Jan is a member of the Communist Party as well as the boyfriend of the very rich Mary Dalton. Bigger attempts to frame him for the murder of Mary. Even though Bigger attempts to frame him, Jan uses this to try to prove that black people aren't masters of their own destinies, but rather, a product of an oppressive white society. Jan had already been seeking for a way to understand the 'negro' so as to organize them along communist lines against the rich like Mr. Dalton. He is not able to fully do so, but he is able to put aside his personal trauma and persuade Max to help Bigger. He represents the idealistic young Marxist who hopes to save the world through revolution. However, before he can do that, he must understand the 'negro' much more than he thinks he does.

6. Gus: Gus is a member of Bigger's gang, but he has an uneasy relationship with Bigger. Both are aware of the other's nervous anxiety concerning whites. Consequently, Bigger would rather brutalize Gus than admit he is scared to rob a white man.

7. Jack Harding: Jack is a member of Bigger's gang and perhaps the only one Bigger ever views as a real friend.

8. G.H.:
G.H. is another member of Bigger's gang.
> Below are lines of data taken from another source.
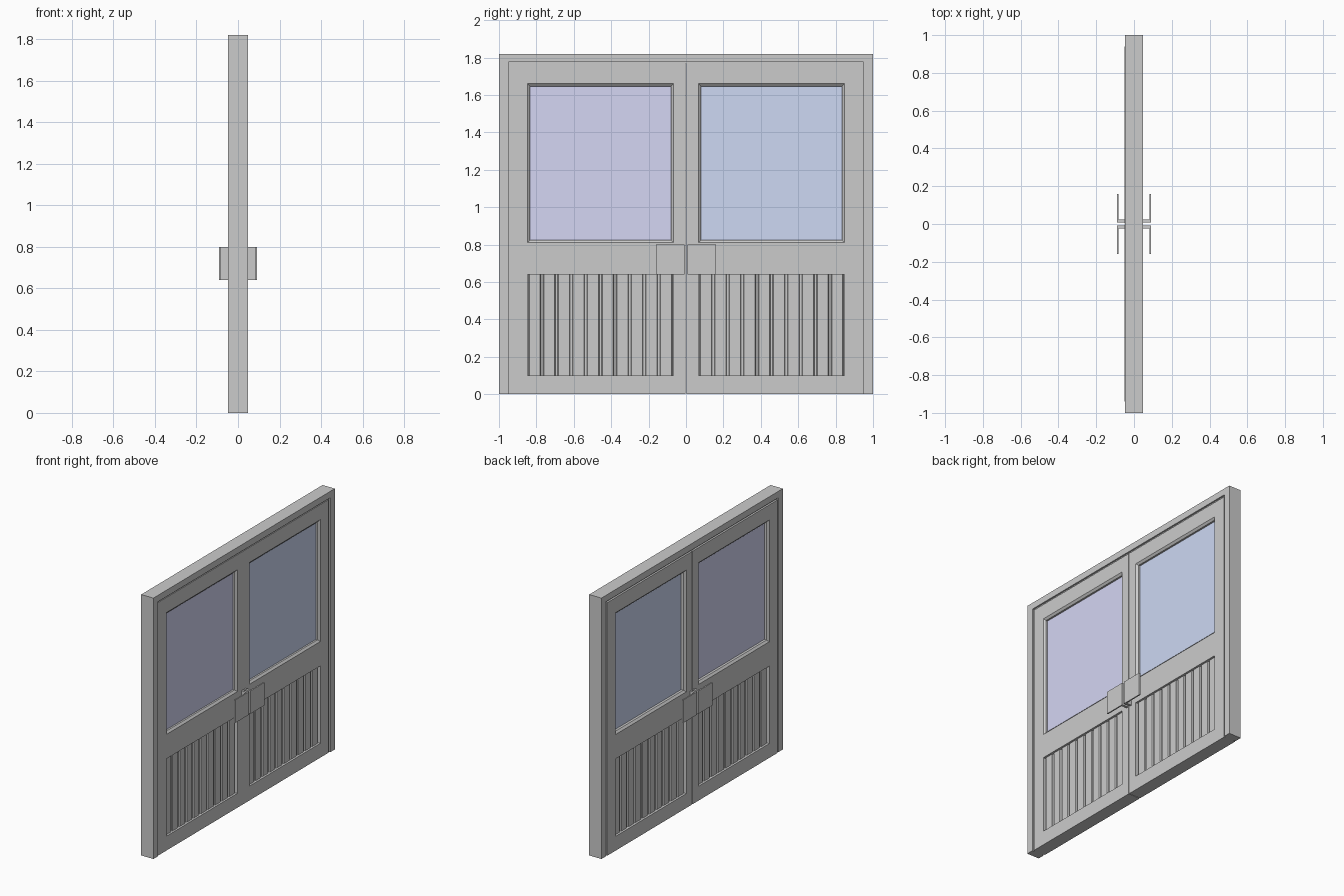
import bpy, bmesh

if "Cube" in bpy.data.objects:
    bpy.data.objects.remove(bpy.data.objects["Cube"])

BACK, FACE = -0.049, 0.042       # door face planes in x


def finish(bm, name, colour=None):
    bmesh.ops.recalc_face_normals(bm, faces=bm.faces)
    me = bpy.data.meshes.new(name)
    bm.to_mesh(me)
    bm.free()
    ob = bpy.data.objects.new(name, me)
    bpy.context.collection.objects.link(ob)
    if colour:
        mat = bpy.data.materials.new(name)
        mat.diffuse_color = colour
        mat.use_nodes = True
        mat.node_tree.nodes["Principled BSDF"].inputs["Base Color"].default_value = mat.diffuse_color
        me.materials.append(mat)
    return ob


def pierced_slab(name, ys, zs, holes, x0, x1):
    """Slab on a y/z grid, with the listed cells left open."""
    bm = bmesh.new()
    v = [[bm.verts.new((x0, y, z)) for z in zs] for y in ys]
    faces = [bm.faces.new((v[i][j], v[i+1][j], v[i+1][j+1], v[i][j+1]))
             for i in range(len(ys) - 1) for j in range(len(zs) - 1)
             if (i, j) not in holes]
    loose = [a for col in v for a in col if not a.link_faces]
    bmesh.ops.delete(bm, geom=loose, context='VERTS')
    geo = bmesh.ops.extrude_face_region(bm, geom=faces, use_keep_orig=True)['geom']
    bmesh.ops.translate(bm, vec=(x1 - x0, 0, 0),
                        verts=[g for g in geo if isinstance(g, bmesh.types.BMVert)])
    return finish(bm, name)


def prism(name, outline, z0, z1, colour=None):
    """Extrude an x/y outline upward."""
    bm = bmesh.new()
    lo = [bm.verts.new((x, y, z0)) for x, y in outline]
    hi = [bm.verts.new((x, y, z1)) for x, y in outline]
    bm.faces.new(lo)
    bm.faces.new(hi)
    for k in range(len(lo)):
        n = (k + 1) % len(lo)
        bm.faces.new((lo[k], lo[n], hi[n], hi[k]))
    return finish(bm, name, colour)


def mitred_ring(name, profile, y0, y1, z0, z1):
    """Sweep an (inset, x) profile round a rectangle."""
    bm = bmesh.new()
    rings = [[bm.verts.new((x, y, z)) for y, z in
              ((y0+d, z0+d), (y1-d, z0+d), (y1-d, z1-d), (y0+d, z1-d))]
             for d, x in profile]
    for k, a in enumerate(rings):
        b = rings[(k + 1) % len(rings)]
        for c in range(4):
            n = (c + 1) % 4
            bm.faces.new((a[c], a[n], b[n], b[c]))
    return finish(bm, name)


# surrounding frame and its thinner inner stop, both open at the floor
pierced_slab("outer_frame", (-1, -0.95, 0.95, 1), (0, 1.775, 1.82), {(1, 0)}, -0.047, 0.047)
pierced_slab("frame_stop", (-0.95, -0.94, 0.94, 0.95), (0, 1.765, 1.775), {(1, 0)}, -0.036, 0.036)

for side, s, tint in (("right", 1, (0.61, 0.69, 0.9, 1)), ("left", -1, (0.66, 0.67, 0.9, 1))):
    # door leaf with window and panel openings
    ys = sorted(s * y for y in (0.002, 0.067, 0.848, 0.94))
    pierced_slab(side + "_door", ys, (0, 0.1, 0.64, 0.81, 1.66, 1.765),
                 {(1, 1), (1, 3)}, BACK, FACE)
    y0, y1 = ys[1], ys[2]

    # sloped window beading and glass
    mitred_ring(side + "_window_bead",
                ((0, FACE), (0.014, FACE - 0.012), (0.014, BACK + 0.012), (0, BACK)),
                y0, y1, 0.81, 1.66)
    prism(side + "_glass", ((-0.02, y0 + 0.014), (0.018, y0 + 0.014),
                            (0.018, y1 - 0.014), (-0.02, y1 - 0.014)), 0.824, 1.646, tint)

    # planked lower panel, grooved on both sides
    count, top, low, gap = 10, 0.028, 0.02, 0.006
    w = (y1 - y0) / count
    front = []
    for k in range(count):
        a, b = y0 + k * w, y0 + (k + 1) * w
        front += [(low, a), (low, a + gap), (top, a + gap + 0.004),
                  (top, b - gap - 0.004), (low, b - gap)]
    front.append((low, y1))
    back = [(-x - 0.006, y) for x, y in reversed(front)]
    prism(side + "_plank_panel", front + back, 0.1, 0.64)

    # L-shaped pull handles on both faces
    for face_name, base, d in (("front", FACE, 1), ("back", BACK, -1)):
        tip = 0.091 * d
        inner = tip - 0.009 * d
        prism(f"{side}_{face_name}_handle",
              [(base, 0.008 * s), (tip, 0.008 * s), (tip, 0.16 * s),
               (inner, 0.16 * s), (inner, 0.024 * s), (base, 0.024 * s)], 0.64, 0.80)
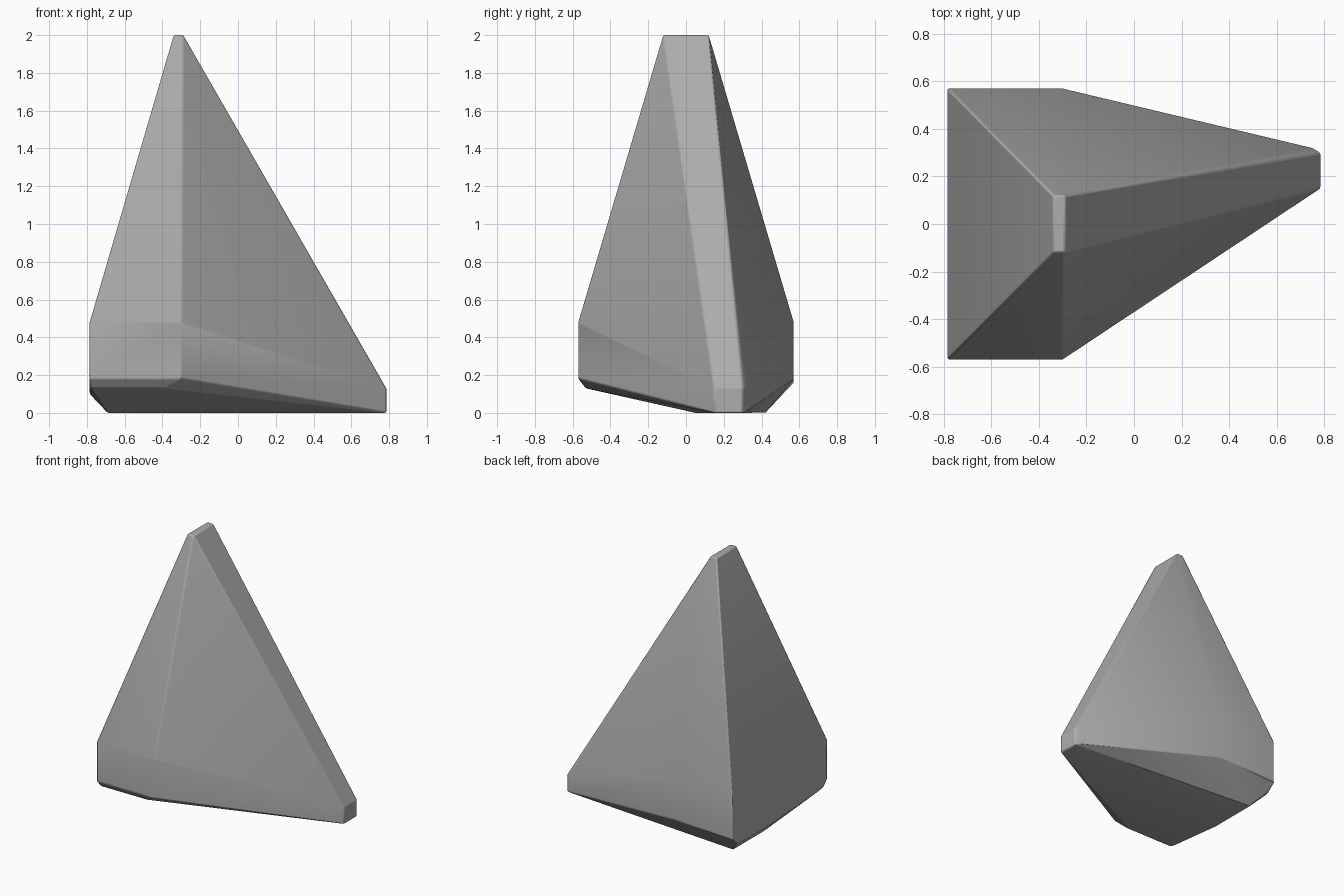
import bpy
import bmesh

cube = bpy.data.objects.get("Cube")
if cube:
    bpy.data.objects.remove(cube, do_unlink=True)

grey = bpy.data.materials.new("stone_grey")
grey.use_nodes = True
colour = (0.42, 0.42, 0.42, 1)
grey.diffuse_color = colour
shader = grey.node_tree.nodes["Principled BSDF"]
shader.inputs["Base Color"].default_value = colour
shader.inputs["Roughness"].default_value = 0.8

# Narrow flat crest
crest = [(x, y, 2) for x in (-0.34, -0.29) for y in (-0.12, 0.12)]

# Upright skirt: plan position, lower height, upper height
skirt = [
    (-0.785, -0.57, 0.18, 0.48),
    (-0.30, -0.57, 0.18, 0.48),
    (0.785, 0.15, 0, 0.13),
    (0.785, 0.30, 0, 0.13),
    (0.75, 0.32, 0.01, 0.14),
    (-0.30, 0.57, 0.18, 0.48),
    (-0.785, 0.57, 0.16, 0.48),
]

# Chamfered, sloping underside
underside = [
    (-0.78, -0.53, 0.13), (-0.40, -0.53, 0.13),
    (-0.785, 0.05, 0.10), (-0.785, 0.50, 0.10),
    (-0.69, 0.05, 0), (-0.69, 0.42, 0),
]

points = crest + underside
for x, y, low, high in skirt:
    points += [(x, y, low), (x, y, high)]

# Wrap the faceted rock around its corners
bm = bmesh.new()
for p in points:
    bm.verts.new(p)
hull = bmesh.ops.convex_hull(bm, input=bm.verts)
loose = {g for g in hull["geom_interior"] + hull["geom_unused"]
         if isinstance(g, bmesh.types.BMVert)}
bmesh.ops.delete(bm, geom=list(loose), context="VERTS")
bmesh.ops.dissolve_limit(bm, angle_limit=0.02, verts=bm.verts, edges=bm.edges)
bmesh.ops.recalc_face_normals(bm, faces=bm.faces)
mesh = bpy.data.meshes.new("pointed_rock")
bm.to_mesh(mesh)
bm.free()
mesh.materials.append(grey)
rock = bpy.data.objects.new("pointed_rock", mesh)
bpy.context.collection.objects.link(rock)

# Slightly worn edges
bevel = rock.modifiers.new("worn_edges", "BEVEL")
bevel.width = 0.008
bevel.segments = 2
bevel.limit_method = "ANGLE"
bevel.angle_limit = 0.6

bpy.context.view_layer.objects.active = rock
rock.select_set(True)
bpy.ops.object.shade_smooth_by_angle(angle=0.35)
He is the neutral member of the gang who will
do what the gang does, but will not be too closely attached to any one member of the gang.

9. Mr. Boris Max: A lawyer from the Communist Party who represents Bigger against the State's prosecuting attorney. As a Jewish American, he is in a position to understand Bigger. It is through his speech during the trial that Wright reveals the greater moral and political implications of Bigger Thomas' life. Even though Mr. Max is the only one who understands Bigger, Bigger still horrifies him by displaying just how damaged white society has made him. When Mr. Max finally leaves Bigger he is aghast at the extent of the brutality of racism in America. The third part of the novel called Fate seems to focus on Max's relationship with Bigger, and because of this Max becomes the main character of Fate.

10. Bessie Mears: She is Bigger's girlfriend. She drinks often, saying she is trying to forget her hard life. At the end of Book 2, Bigger takes her to an abandoned building and, while there, rapes her, then proceeds to kill her in haste to keep her from talking to the police. This is his second murder in the book

11. Peggy: Peggy is the Daltons' Irish-American housekeeper and, like Max, can empathize with Bigger's status as an "outsider". However, she is more typical of poor whites who are sure to invest in racism if only to keep someone / anyone below themselves. Peggy hides her dislike for blacks and treats Bigger nicely.

12. Buddy Thomas:
Buddy, Bigger's younger brother, idolizes Bigger as a male role model. He defends him to the rest of the family and consistently asks if he can help Bigger.

13. Mrs. Thomas: Bigger's mother. She struggles to keep her family alive on the meager wages earned by taking in other people's laundry. She is a religious woman who believes she will be rewarded in an "afterlife", but as a black woman accepts that nothing can be done to improve her people's situation. Additionally, she knows Bigger will end up hanging from the "gallows" for his crime, but this isjust another fact of life.

14. Vera Thomas: Vera is Bigger's sister. In her Bigger sees many similarities to his mother. Bigger fears Vera will grow up to either be like his mother, constantly exhausted with the strain of supporting a family, or like Bessie, a drunk trying to escape her troubles.

15. Buckley: The state prosecutor.

16. Britten: The Daltons' investigator. He seems quite prejudiced, first towards Bigger (because
Bigger is black) and then towards Jan (because Jan is a Communist).